Forks in the road
“The thoughts ran through my mind “Why do they think I am mad, why must they send me to a home, why do I feel like this?” Sometimes I feel mad, but I know I am not. It is just that my emotions overwhelm me and I have no way of controlling my actions. There is this constant inner turmoil somehow begging me to act badly and to think angry thoughts, and I seem only to be able to do one simple thing at a time. It seems too, that I have this ‘knowing’ that it is not my fault, that it is not my mothers or fathers fault. It just is.
My parents secretly tell people I am mad. They speak in hushed voices, appearing embarrassed and confused when they speak. They say they are ashamed of me and that they wish I had not been born. I do not think I am mad even though I feel it most of the time.

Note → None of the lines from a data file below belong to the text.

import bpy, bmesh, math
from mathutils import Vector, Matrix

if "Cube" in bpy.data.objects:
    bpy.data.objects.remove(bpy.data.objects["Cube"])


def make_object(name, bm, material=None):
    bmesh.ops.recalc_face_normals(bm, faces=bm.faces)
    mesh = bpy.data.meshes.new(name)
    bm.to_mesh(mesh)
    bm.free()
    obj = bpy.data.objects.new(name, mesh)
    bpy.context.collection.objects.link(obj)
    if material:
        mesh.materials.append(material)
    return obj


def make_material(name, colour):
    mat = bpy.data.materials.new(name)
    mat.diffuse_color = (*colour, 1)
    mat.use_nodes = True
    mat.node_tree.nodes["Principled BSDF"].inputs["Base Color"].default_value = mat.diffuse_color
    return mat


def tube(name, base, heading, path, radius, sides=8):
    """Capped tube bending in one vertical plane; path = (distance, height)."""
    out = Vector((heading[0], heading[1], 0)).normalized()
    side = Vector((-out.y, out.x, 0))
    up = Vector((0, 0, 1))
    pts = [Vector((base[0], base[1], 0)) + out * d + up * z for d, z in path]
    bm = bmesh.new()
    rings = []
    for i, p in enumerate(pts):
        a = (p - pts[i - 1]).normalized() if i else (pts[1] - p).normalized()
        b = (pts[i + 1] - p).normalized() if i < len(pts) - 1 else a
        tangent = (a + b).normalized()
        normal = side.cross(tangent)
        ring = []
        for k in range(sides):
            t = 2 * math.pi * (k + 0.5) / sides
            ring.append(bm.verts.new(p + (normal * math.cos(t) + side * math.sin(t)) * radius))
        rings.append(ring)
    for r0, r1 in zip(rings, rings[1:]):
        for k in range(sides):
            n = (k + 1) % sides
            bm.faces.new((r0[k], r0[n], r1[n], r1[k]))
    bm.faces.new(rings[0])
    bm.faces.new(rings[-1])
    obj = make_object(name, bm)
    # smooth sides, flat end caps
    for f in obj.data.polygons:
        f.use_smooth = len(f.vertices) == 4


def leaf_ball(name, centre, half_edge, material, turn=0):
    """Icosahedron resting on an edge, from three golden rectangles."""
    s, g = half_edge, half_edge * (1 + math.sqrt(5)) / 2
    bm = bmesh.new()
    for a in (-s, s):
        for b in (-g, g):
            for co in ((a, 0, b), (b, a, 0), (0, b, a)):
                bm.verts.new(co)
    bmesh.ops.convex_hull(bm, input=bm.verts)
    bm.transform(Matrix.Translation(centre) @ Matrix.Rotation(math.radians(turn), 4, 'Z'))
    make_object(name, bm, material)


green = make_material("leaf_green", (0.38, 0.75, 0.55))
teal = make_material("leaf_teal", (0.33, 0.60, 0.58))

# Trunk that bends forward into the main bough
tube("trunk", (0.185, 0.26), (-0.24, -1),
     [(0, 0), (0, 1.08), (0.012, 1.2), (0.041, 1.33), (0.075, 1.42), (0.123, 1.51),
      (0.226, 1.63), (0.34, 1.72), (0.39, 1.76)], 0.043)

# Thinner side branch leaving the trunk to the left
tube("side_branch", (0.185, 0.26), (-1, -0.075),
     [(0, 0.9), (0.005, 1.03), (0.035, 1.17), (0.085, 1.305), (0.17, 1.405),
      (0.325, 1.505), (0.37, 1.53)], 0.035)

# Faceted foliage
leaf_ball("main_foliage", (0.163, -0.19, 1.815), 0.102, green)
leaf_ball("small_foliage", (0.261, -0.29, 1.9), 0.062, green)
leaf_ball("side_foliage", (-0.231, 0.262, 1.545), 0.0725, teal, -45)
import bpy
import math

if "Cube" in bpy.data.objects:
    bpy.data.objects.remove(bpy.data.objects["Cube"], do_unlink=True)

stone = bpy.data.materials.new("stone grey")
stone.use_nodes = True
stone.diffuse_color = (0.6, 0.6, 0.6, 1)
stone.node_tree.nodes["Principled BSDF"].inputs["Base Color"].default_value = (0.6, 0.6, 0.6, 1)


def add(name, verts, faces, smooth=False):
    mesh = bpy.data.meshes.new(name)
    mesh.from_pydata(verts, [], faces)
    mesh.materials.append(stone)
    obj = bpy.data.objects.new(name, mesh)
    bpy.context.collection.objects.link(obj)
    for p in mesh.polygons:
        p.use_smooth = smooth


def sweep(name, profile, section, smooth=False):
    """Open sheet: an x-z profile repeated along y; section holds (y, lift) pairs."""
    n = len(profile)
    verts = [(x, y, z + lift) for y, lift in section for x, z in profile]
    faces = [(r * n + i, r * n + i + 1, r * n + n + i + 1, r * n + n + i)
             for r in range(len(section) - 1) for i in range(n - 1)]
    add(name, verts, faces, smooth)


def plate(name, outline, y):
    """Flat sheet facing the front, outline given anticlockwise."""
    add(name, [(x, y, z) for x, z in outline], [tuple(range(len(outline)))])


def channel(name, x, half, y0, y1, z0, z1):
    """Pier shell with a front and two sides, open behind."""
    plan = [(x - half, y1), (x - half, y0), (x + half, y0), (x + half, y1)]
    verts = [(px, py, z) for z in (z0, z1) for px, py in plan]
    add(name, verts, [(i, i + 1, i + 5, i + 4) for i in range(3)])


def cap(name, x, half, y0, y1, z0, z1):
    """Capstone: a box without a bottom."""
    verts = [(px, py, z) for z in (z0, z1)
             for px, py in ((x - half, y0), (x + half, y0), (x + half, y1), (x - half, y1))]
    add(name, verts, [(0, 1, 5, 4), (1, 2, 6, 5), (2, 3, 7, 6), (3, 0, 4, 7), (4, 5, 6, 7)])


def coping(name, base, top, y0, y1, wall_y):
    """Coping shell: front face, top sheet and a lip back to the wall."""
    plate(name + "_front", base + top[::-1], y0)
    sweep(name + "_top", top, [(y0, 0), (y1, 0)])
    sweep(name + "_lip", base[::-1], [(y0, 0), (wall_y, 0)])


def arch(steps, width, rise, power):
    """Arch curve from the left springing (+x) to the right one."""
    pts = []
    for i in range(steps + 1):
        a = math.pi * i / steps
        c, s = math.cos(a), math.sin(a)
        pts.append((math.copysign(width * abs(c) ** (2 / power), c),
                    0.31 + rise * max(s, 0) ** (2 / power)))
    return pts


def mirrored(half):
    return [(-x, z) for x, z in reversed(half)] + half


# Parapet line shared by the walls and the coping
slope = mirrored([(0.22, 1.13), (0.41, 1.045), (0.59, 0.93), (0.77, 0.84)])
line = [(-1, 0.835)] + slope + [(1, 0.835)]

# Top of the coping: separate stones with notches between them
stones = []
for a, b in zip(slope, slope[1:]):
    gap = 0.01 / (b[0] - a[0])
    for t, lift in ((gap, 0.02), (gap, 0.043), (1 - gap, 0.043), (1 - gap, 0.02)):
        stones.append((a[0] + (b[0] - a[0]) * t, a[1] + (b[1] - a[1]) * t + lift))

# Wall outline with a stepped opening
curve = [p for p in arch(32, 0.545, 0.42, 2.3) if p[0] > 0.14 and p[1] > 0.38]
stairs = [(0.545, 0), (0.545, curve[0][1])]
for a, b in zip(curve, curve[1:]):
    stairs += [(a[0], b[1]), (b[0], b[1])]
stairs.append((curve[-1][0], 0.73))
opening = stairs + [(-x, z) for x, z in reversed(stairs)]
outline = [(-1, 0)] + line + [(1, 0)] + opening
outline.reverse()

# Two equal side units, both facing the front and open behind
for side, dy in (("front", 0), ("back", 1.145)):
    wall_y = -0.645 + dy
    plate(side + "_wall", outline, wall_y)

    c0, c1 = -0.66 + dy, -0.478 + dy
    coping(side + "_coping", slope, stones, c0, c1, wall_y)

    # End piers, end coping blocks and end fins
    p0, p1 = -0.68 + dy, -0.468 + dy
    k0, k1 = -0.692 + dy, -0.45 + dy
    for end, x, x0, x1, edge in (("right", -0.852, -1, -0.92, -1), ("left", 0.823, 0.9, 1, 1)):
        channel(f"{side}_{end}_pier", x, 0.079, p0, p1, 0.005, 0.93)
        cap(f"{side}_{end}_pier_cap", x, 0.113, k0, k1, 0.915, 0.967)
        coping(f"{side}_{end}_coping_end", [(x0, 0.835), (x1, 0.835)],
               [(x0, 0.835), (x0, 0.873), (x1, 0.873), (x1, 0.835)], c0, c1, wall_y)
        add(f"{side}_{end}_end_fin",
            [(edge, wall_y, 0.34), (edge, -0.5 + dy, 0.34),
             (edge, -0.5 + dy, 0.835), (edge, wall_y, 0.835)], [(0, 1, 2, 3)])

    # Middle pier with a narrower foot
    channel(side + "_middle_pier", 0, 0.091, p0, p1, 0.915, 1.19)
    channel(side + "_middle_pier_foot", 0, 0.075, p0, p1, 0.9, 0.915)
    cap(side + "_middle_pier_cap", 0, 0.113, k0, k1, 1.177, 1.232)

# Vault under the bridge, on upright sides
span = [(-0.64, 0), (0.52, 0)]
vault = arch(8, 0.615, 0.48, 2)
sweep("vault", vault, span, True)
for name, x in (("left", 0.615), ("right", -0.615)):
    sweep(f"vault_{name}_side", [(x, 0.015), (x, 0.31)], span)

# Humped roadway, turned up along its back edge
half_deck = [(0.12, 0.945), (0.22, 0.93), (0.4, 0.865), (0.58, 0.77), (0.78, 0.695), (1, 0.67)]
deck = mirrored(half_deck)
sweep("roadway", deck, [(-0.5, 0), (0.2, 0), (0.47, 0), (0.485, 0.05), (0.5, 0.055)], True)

I hear them whispering at night when I am supposed to be asleep. Many nights they argue, blaming themselves for my behaviour, for my ‘wrongness’. My mother cries a great deal. Mostly my father blames my mother, and yells at her constantly. He worries my brothers and sisters may become afflicted with what I have got, and often says he wants to kill himself he is so ashamed and humiliated by what he believes my mother has done to him.
They take me to the doctor a lot. He does not know what is wrong with me and does not even seem to care about me. He tells my parents to keep me in my bedroom and away from school and other children, fearful of what I might do to them.When we visit my grandparents, it seems to me my grandfather somehow knows what I feel. I know it from the way he looks at me, from the hidden softness towards me and the empathy in his eyes. He spends most of his time sitting in his chair peering out the window with his cat gently purring on his knee. He sits for hours, stroking his cat, saying nothing to anyone, appearing to be in a world of his own. Perhaps he feels what I feel?
I am all alone. There is no-one to help me. I have been locked in a home, often locked in my bedroom. The nuns beat me if I speak out of turn, and they lock me away for days when I can’t control my behaviour. I am so scared and so alone I mostly want to die. I’m sure my mother must miss me, but she never comes to visit. All I get is a birthday and Christmas present, delivered to the nurses to pass on to me.
I cry a lot.
I heard two nuns tell someone else’s visitor that I was a ‘mistake’. They said my parents must have done something terribly wrong to have deserved such a punishment from God. I think of killing myself, just as my father keeps saying he wants to do, but don’t know how.
Please God take my brain or my insides out so that I might stop feeling this way.”